It is well known that not all algorithms are feasible; whether an algorithm is feasible or not depends on how many computational steps this algorithm requires. The problem with the existing definitions of feasibility is that they are rather ad hoc. Our goal is to use the maximum entropy (MaxEnt) approach and get more motivated definitions.
If an algorithm is feasible, then, intuitively, we would expect the following to be true:
If we have a flow of problems with finite average length L, then we expect the average time T to be finite as well.
Thus, we can say that an algorithm is necessarily feasible if T is finite for every probability distribution for which L is finite, and possibly feasible if T is finite for some probability distribution for which L is finite.
If we consider all possible probability distributions, then these definitions trivialize: every algorithm is possibly feasible, and only linear-time algorithms are necessarily feasible.
To make the definitions less trivial, we will use the main idea of MaxEnt and consider only distributions for which the entropy is the largest possible. Since we are interested in the distributions for which the average length is finite, it is reasonable to define MaxEnt distributions as follows: we fix a number L0 and consider distributions for which the entropy is the largest among all distributions with the average length L=L0.

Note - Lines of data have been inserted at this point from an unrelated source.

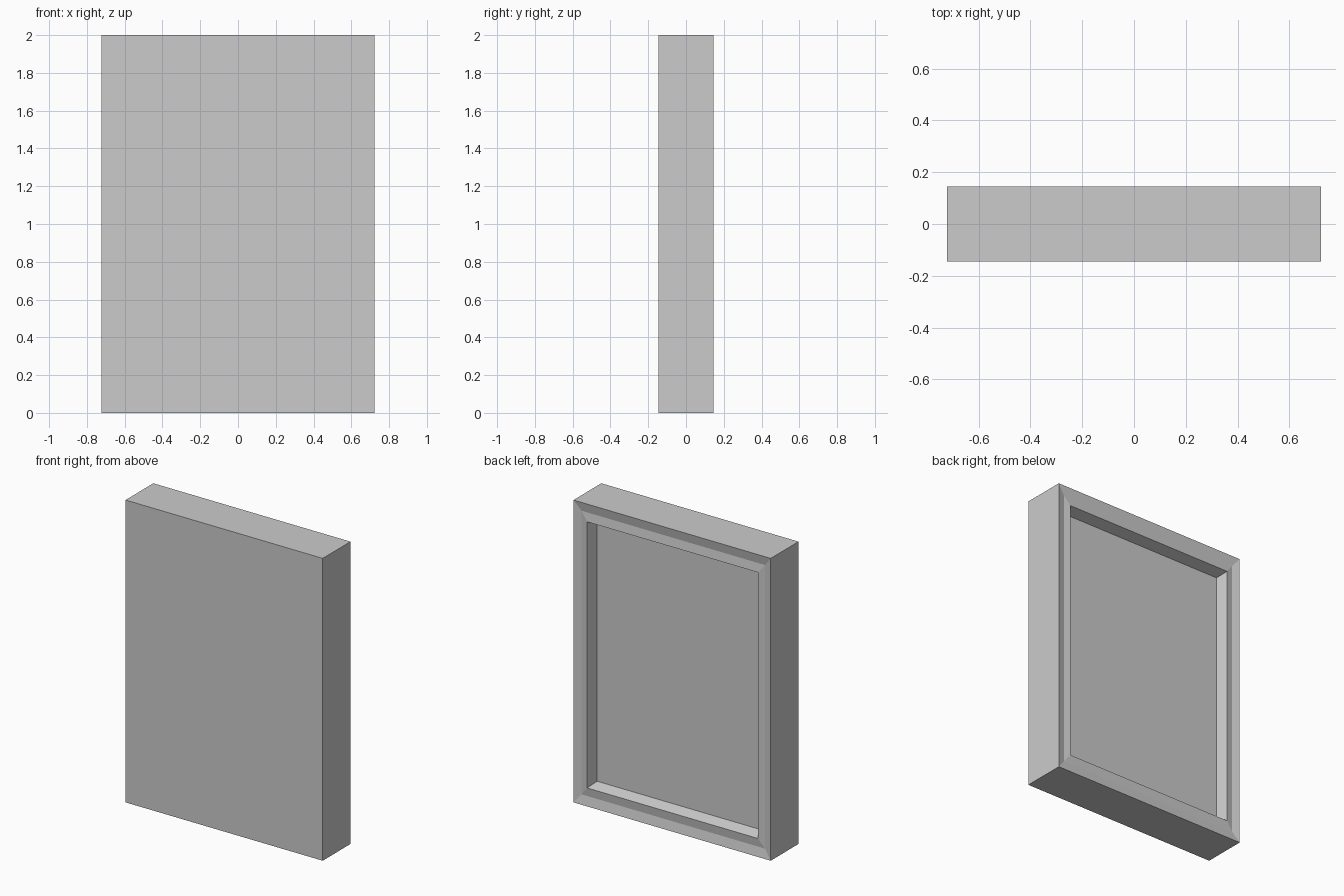
import bpy, bmesh

if "Cube" in bpy.data.objects:
    bpy.data.objects.remove(bpy.data.objects["Cube"])

W, D, H = 1.443, 0.29, 2.0

# Nested rectangular rings from the front face round to the recessed back panel:
# (inset in x, inset in z, y)
RINGS = [
    (0.0, 0.0, -D / 2),          # front edge
    (0.0, 0.0, D / 2),           # back outer edge
    (0.05, 0.062, D / 2 - 0.012),    # shallow groove in the rim
    (0.097, 0.12, D / 2 - 0.004),    # lip of the opening
    (0.118, 0.141, D / 2 - 0.079),   # foot of the tapered recess wall
]


def add_ring(bm, ix, iz, y):
    x = W / 2 - ix
    return [bm.verts.new(p) for p in
            ((-x, y, iz), (x, y, iz), (x, y, H - iz), (-x, y, H - iz))]


bm = bmesh.new()
rings = [add_ring(bm, *r) for r in RINGS]

# Front face and recessed back panel
bm.faces.new(rings[0])
bm.faces.new(rings[-1])

# Sides, rim and recess walls
for a, b in zip(rings, rings[1:]):
    for i in range(4):
        j = (i + 1) % 4
        bm.faces.new((a[i], a[j], b[j], b[i]))

bmesh.ops.recalc_face_normals(bm, faces=bm.faces)
mesh = bpy.data.meshes.new("framed_panel")
bm.to_mesh(mesh)
bm.free()
panel = bpy.data.objects.new("framed_panel", mesh)
bpy.context.collection.objects.link(panel)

If, in the above definitions, we only allow such "MaxEnt" distributions, then the above feasibility notions become non-trivial: an algorithm is possibly feasible if it takes exponential time (to be more precise, if and only if its average running time t(n) over all inputs of length $n$ grows slower than some exponential function C^n), and necessarily feasible if it is sub-exponential (i.e., if t(n) grows slower than any exponential function).